Task description:
Please copy out every line in the entries that includes the word "half".

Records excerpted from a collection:
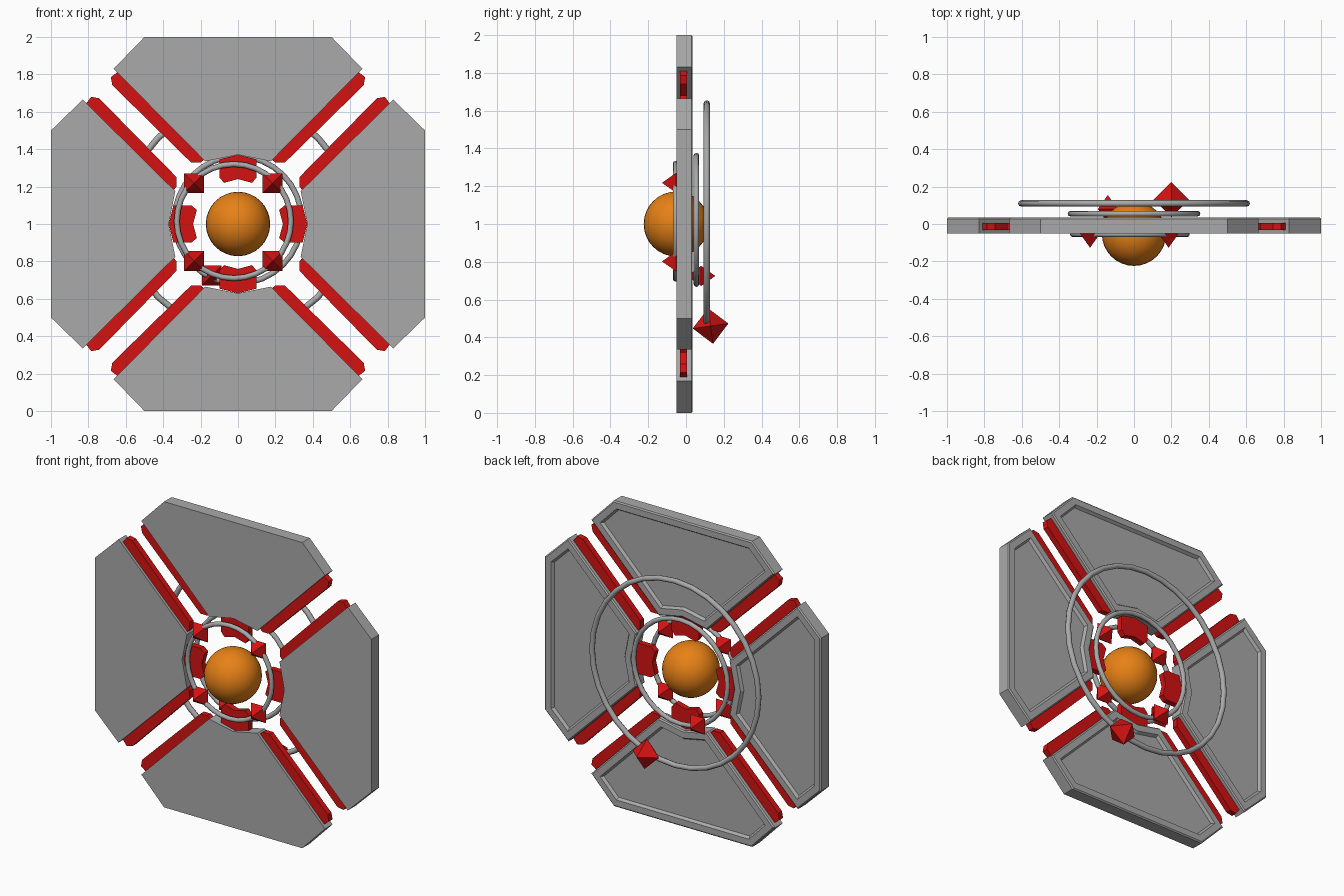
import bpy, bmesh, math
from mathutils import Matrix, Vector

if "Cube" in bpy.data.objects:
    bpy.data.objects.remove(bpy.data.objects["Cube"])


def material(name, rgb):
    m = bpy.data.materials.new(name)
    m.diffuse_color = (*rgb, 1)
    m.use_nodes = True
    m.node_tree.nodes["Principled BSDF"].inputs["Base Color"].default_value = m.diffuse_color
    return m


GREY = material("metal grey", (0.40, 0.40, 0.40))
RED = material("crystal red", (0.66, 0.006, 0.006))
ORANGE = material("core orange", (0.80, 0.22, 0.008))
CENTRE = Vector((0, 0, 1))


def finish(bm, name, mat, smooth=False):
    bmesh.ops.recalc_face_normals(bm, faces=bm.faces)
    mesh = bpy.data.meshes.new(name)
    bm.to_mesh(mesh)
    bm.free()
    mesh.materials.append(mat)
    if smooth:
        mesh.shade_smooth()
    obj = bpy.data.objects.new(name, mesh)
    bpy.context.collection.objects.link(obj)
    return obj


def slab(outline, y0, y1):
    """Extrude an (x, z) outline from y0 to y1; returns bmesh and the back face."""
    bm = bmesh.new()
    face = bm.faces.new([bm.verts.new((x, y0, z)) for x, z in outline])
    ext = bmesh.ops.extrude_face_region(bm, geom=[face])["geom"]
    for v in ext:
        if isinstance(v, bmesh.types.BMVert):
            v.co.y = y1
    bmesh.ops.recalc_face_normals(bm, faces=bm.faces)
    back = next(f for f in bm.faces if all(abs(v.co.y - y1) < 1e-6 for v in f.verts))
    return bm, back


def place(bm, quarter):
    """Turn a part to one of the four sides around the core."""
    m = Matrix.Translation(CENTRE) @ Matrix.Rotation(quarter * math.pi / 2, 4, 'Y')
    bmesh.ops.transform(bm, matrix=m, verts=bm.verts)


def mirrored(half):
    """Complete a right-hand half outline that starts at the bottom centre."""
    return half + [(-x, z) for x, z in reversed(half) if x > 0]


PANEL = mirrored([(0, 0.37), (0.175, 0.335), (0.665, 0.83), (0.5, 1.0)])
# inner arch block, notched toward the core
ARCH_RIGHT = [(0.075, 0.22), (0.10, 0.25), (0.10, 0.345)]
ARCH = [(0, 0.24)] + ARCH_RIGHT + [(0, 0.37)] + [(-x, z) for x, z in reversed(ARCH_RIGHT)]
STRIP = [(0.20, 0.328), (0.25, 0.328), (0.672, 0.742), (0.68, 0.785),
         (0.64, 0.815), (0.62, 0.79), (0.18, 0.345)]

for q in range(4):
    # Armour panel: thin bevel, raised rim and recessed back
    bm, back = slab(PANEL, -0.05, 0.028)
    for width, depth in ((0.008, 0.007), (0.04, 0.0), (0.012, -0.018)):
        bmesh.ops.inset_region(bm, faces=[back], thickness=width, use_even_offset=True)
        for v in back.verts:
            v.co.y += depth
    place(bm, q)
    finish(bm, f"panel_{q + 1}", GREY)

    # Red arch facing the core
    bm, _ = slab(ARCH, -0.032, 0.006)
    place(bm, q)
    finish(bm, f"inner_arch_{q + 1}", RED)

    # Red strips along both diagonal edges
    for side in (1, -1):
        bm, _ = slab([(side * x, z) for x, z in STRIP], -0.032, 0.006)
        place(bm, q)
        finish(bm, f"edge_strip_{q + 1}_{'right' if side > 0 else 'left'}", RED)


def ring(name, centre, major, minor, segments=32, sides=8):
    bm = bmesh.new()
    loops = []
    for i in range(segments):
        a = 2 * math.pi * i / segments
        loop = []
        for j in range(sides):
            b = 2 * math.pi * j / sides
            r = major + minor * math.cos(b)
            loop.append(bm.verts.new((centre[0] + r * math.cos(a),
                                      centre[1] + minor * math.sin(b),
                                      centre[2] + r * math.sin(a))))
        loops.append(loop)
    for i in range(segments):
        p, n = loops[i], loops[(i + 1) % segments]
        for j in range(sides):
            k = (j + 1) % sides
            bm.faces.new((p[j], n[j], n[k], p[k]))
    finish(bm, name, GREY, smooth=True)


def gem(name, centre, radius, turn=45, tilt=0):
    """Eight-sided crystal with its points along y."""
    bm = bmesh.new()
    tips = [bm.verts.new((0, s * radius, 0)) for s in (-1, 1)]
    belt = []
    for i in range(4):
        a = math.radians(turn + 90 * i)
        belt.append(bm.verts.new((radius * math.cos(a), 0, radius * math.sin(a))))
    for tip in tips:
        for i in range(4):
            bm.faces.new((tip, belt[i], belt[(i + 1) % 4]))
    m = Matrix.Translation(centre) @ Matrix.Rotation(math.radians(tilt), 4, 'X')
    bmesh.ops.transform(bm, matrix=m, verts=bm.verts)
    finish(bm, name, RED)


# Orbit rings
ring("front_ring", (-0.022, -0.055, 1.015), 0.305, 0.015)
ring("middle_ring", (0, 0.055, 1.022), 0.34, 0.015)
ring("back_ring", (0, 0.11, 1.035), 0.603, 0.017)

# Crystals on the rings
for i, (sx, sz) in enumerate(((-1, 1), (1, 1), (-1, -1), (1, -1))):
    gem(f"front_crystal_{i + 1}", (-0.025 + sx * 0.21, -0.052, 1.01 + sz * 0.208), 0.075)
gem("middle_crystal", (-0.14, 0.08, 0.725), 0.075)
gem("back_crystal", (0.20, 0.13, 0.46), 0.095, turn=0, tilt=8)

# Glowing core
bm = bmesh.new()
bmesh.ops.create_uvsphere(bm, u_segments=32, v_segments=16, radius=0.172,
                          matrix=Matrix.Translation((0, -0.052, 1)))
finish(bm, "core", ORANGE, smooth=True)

Exercise answer:
def mirrored(half):
    """Complete a right-hand half outline that starts at the bottom centre."""
    return half + [(-x, z) for x, z in reversed(half) if x > 0]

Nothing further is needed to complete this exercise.